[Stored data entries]
▼▼▼

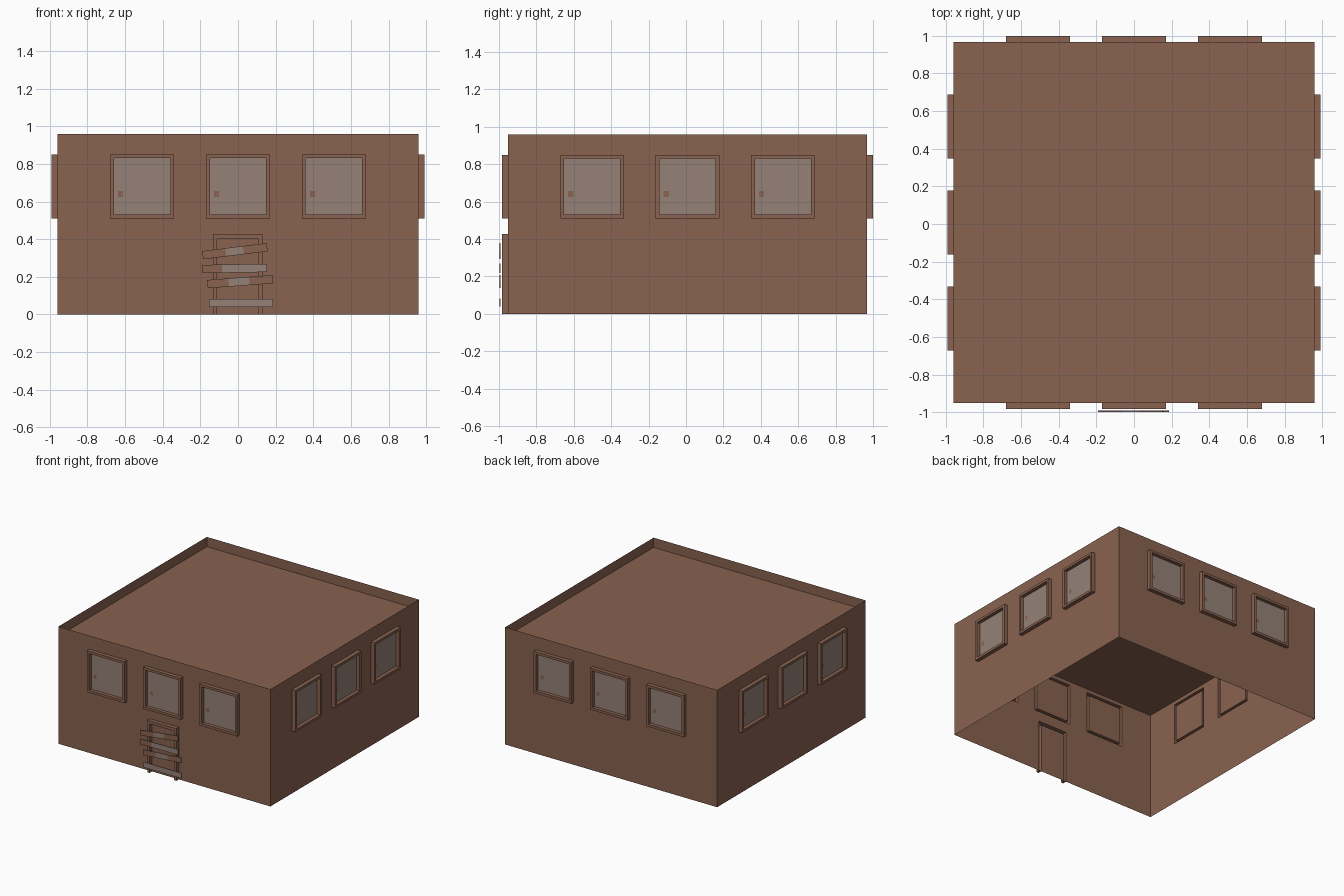
import bpy, bmesh, math
from mathutils import Matrix

if "Cube" in bpy.data.objects:
    bpy.data.objects.remove(bpy.data.objects["Cube"])

HALF, TOP, OUT, Y0 = 0.96, 0.96, 0.032, 0.008
WINDOWS = (-0.51, 0.0, 0.51)


def material(name, rgb):
    m = bpy.data.materials.new(name)
    m.diffuse_color = (*rgb, 1)
    m.use_nodes = True
    m.node_tree.nodes["Principled BSDF"].inputs["Base Color"].default_value = m.diffuse_color
    return m


BROWN = material("brown_clay", (0.25, 0.122, 0.08))
GREY = material("warm_grey", (0.30, 0.222, 0.185))


def finish(bm, name, mats, matrix=Matrix()):
    me = bpy.data.meshes.new(name)
    bm.to_mesh(me)
    bm.free()
    for m in mats:
        me.materials.append(m)
    ob = bpy.data.objects.new(name, me)
    ob.matrix_world = matrix
    bpy.context.collection.objects.link(ob)
    return ob


def rect(bm, x0, x1, z0, z1, y, mat=0):
    f = bm.faces.new([bm.verts.new(p) for p in
                      ((x0, y, z0), (x1, y, z0), (x1, y, z1), (x0, y, z1))])
    f.material_index = mat
    return f


def inside(p, r):
    return r[0] < p.x < r[1] and r[2] < p.z < r[3]


def wall(name, turn, door):
    # each frame is (outer rectangle, inner rectangle) in x0, x1, z0, z1
    frames = [((c - .17, c + .17, .51, .85), (c - .15, c + .15, .53, .83)) for c in WINDOWS]
    if door:
        frames.append(((-.132, .13, 0, .427), (-.112, .11, 0, .402)))
    xs = sorted({-HALF, HALF, *(v for f in frames for r in f for v in r[:2])})
    zs = sorted({0, TOP, *(v for f in frames for r in f for v in r[2:])})
    bm = bmesh.new()
    for x0, x1 in zip(xs, xs[1:]):
        for z0, z1 in zip(zs, zs[1:]):
            rect(bm, x0, x1, z0, z1, -HALF)
    bmesh.ops.remove_doubles(bm, verts=bm.verts, dist=1e-5)
    # push the frame cells outward
    ring = []
    for f in bm.faces:
        c = f.calc_center_median()
        if any(inside(c, o) and not inside(c, i) for o, i in frames):
            ring.append(f)
    new = bmesh.ops.extrude_face_region(bm, geom=ring)["geom"]
    bmesh.ops.translate(bm, vec=(0, -OUT, 0),
                        verts=[v for v in new if isinstance(v, bmesh.types.BMVert)])
    old = [f for f in ring if f.is_valid]
    if old:
        bmesh.ops.delete(bm, geom=old, context='FACES')
    place = Matrix.Translation((0, Y0, 0)) @ Matrix.Rotation(turn * math.pi / 2, 4, 'Z')
    finish(bm, name + "_wall", [BROWN], place)

    # panes with a small latch
    bm = bmesh.new()
    for c in WINDOWS:
        rect(bm, c - .15, c + .15, .53, .83, -HALF - .003, 0)
        rect(bm, c - .128, c - .1, .625, .657, -HALF - .005, 1)
    finish(bm, name + "_window_panes", [GREY, BROWN], place)


for k, side in enumerate(("front", "right", "back", "left")):
    wall(side, k, side == "front")

# roof: flat rim with a sunken middle
bm = bmesh.new()
f = bm.faces.new([bm.verts.new((x, y, TOP)) for x, y in
                  ((-HALF, -HALF), (HALF, -HALF), (HALF, HALF), (-HALF, HALF))])
bmesh.ops.inset_region(bm, faces=[f], thickness=HALF - .817)
new = bmesh.ops.extrude_face_region(bm, geom=[f])["geom"]
bmesh.ops.translate(bm, vec=(0, 0, -.08),
                    verts=[v for v in new if isinstance(v, bmesh.types.BMVert)])
if f.is_valid:
    bmesh.ops.delete(bm, geom=[f], context='FACES')
finish(bm, "roof", [BROWN], Matrix.Translation((0, Y0, 0)))


# planks nailed across the door: ends, then the worn grey stretch
def plank(name, x0, z0, x1, z1, g0, g1):
    mid, length = (x0 + x1) / 2, math.hypot(x1 - x0, z1 - z0)
    cuts = [-length / 2, g0 - mid, g1 - mid, length / 2]
    bm = bmesh.new()
    for i, (a, b) in enumerate(zip(cuts, cuts[1:])):
        if b - a > .002:
            rect(bm, a, b, -.022, .022, 0, int(i == 1))
    bmesh.ops.remove_doubles(bm, verts=bm.verts, dist=1e-5)
    new = bmesh.ops.extrude_face_region(bm, geom=bm.faces[:], use_keep_orig=True)["geom"]
    bmesh.ops.translate(bm, vec=(0, .006, 0),
                        verts=[v for v in new if isinstance(v, bmesh.types.BMVert)])
    bmesh.ops.recalc_face_normals(bm, faces=bm.faces)
    tilt = -math.atan2(z1 - z0, x1 - x0)
    finish(bm, name, [BROWN, GREY], Matrix.Translation((mid, -.998, (z0 + z1) / 2))
           @ Matrix.Rotation(tilt, 4, 'Y'))


plank("door_plank_top", -.188, .315, .155, .357, -.065, .03)
plank("door_plank_upper", -.19, .241, .155, .247, -.085, .155)
plank("door_plank_lower", -.162, .161, .184, .187, -.05, .06)
plank("door_plank_bottom", -.155, .061, .186, .061, -.155, .186)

▲▲▲

Description of the task
If a record holds a picture, drop the picture and return the rest of it exactly.

Output for this exercise
import bpy, bmesh, math
from mathutils import Matrix

if "Cube" in bpy.data.objects:
    bpy.data.objects.remove(bpy.data.objects["Cube"])

HALF, TOP, OUT, Y0 = 0.96, 0.96, 0.032, 0.008
WINDOWS = (-0.51, 0.0, 0.51)


def material(name, rgb):
    m = bpy.data.materials.new(name)
    m.diffuse_color = (*rgb, 1)
    m.use_nodes = True
    m.node_tree.nodes["Principled BSDF"].inputs["Base Color"].default_value = m.diffuse_color
    return m


BROWN = material("brown_clay", (0.25, 0.122, 0.08))
GREY = material("warm_grey", (0.30, 0.222, 0.185))


def finish(bm, name, mats, matrix=Matrix()):
    me = bpy.data.meshes.new(name)
    bm.to_mesh(me)
    bm.free()
    for m in mats:
        me.materials.append(m)
    ob = bpy.data.objects.new(name, me)
    ob.matrix_world = matrix
    bpy.context.collection.objects.link(ob)
    return ob


def rect(bm, x0, x1, z0, z1, y, mat=0):
    f = bm.faces.new([bm.verts.new(p) for p in
                      ((x0, y, z0), (x1, y, z0), (x1, y, z1), (x0, y, z1))])
    f.material_index = mat
    return f


def inside(p, r):
    return r[0] < p.x < r[1] and r[2] < p.z < r[3]


def wall(name, turn, door):
    # each frame is (outer rectangle, inner rectangle) in x0, x1, z0, z1
    frames = [((c - .17, c + .17, .51, .85), (c - .15, c + .15, .53, .83)) for c in WINDOWS]
    if door:
        frames.append(((-.132, .13, 0, .427), (-.112, .11, 0, .402)))
    xs = sorted({-HALF, HALF, *(v for f in frames for r in f for v in r[:2])})
    zs = sorted({0, TOP, *(v for f in frames for r in f for v in r[2:])})
    bm = bmesh.new()
    for x0, x1 in zip(xs, xs[1:]):
        for z0, z1 in zip(zs, zs[1:]):
            rect(bm, x0, x1, z0, z1, -HALF)
    bmesh.ops.remove_doubles(bm, verts=bm.verts, dist=1e-5)
    # push the frame cells outward
    ring = []
    for f in bm.faces:
        c = f.calc_center_median()
        if any(inside(c, o) and not inside(c, i) for o, i in frames):
            ring.append(f)
    new = bmesh.ops.extrude_face_region(bm, geom=ring)["geom"]
    bmesh.ops.translate(bm, vec=(0, -OUT, 0),
                        verts=[v for v in new if isinstance(v, bmesh.types.BMVert)])
    old = [f for f in ring if f.is_valid]
    if old:
        bmesh.ops.delete(bm, geom=old, context='FACES')
    place = Matrix.Translation((0, Y0, 0)) @ Matrix.Rotation(turn * math.pi / 2, 4, 'Z')
    finish(bm, name + "_wall", [BROWN], place)

    # panes with a small latch
    bm = bmesh.new()
    for c in WINDOWS:
        rect(bm, c - .15, c + .15, .53, .83, -HALF - .003, 0)
        rect(bm, c - .128, c - .1, .625, .657, -HALF - .005, 1)
    finish(bm, name + "_window_panes", [GREY, BROWN], place)


for k, side in enumerate(("front", "right", "back", "left")):
    wall(side, k, side == "front")

# roof: flat rim with a sunken middle
bm = bmesh.new()
f = bm.faces.new([bm.verts.new((x, y, TOP)) for x, y in
                  ((-HALF, -HALF), (HALF, -HALF), (HALF, HALF), (-HALF, HALF))])
bmesh.ops.inset_region(bm, faces=[f], thickness=HALF - .817)
new = bmesh.ops.extrude_face_region(bm, geom=[f])["geom"]
bmesh.ops.translate(bm, vec=(0, 0, -.08),
                    verts=[v for v in new if isinstance(v, bmesh.types.BMVert)])
if f.is_valid:
    bmesh.ops.delete(bm, geom=[f], context='FACES')
finish(bm, "roof", [BROWN], Matrix.Translation((0, Y0, 0)))


# planks nailed across the door: ends, then the worn grey stretch
def plank(name, x0, z0, x1, z1, g0, g1):
    mid, length = (x0 + x1) / 2, math.hypot(x1 - x0, z1 - z0)
    cuts = [-length / 2, g0 - mid, g1 - mid, length / 2]
    bm = bmesh.new()
    for i, (a, b) in enumerate(zip(cuts, cuts[1:])):
        if b - a > .002:
            rect(bm, a, b, -.022, .022, 0, int(i == 1))
    bmesh.ops.remove_doubles(bm, verts=bm.verts, dist=1e-5)
    new = bmesh.ops.extrude_face_region(bm, geom=bm.faces[:], use_keep_orig=True)["geom"]
    bmesh.ops.translate(bm, vec=(0, .006, 0),
                        verts=[v for v in new if isinstance(v, bmesh.types.BMVert)])
    bmesh.ops.recalc_face_normals(bm, faces=bm.faces)
    tilt = -math.atan2(z1 - z0, x1 - x0)
    finish(bm, name, [BROWN, GREY], Matrix.Translation((mid, -.998, (z0 + z1) / 2))
           @ Matrix.Rotation(tilt, 4, 'Y'))


plank("door_plank_top", -.188, .315, .155, .357, -.065, .03)
plank("door_plank_upper", -.19, .241, .155, .247, -.085, .155)
plank("door_plank_lower", -.162, .161, .184, .187, -.05, .06)
plank("door_plank_bottom", -.155, .061, .186, .061, -.155, .186)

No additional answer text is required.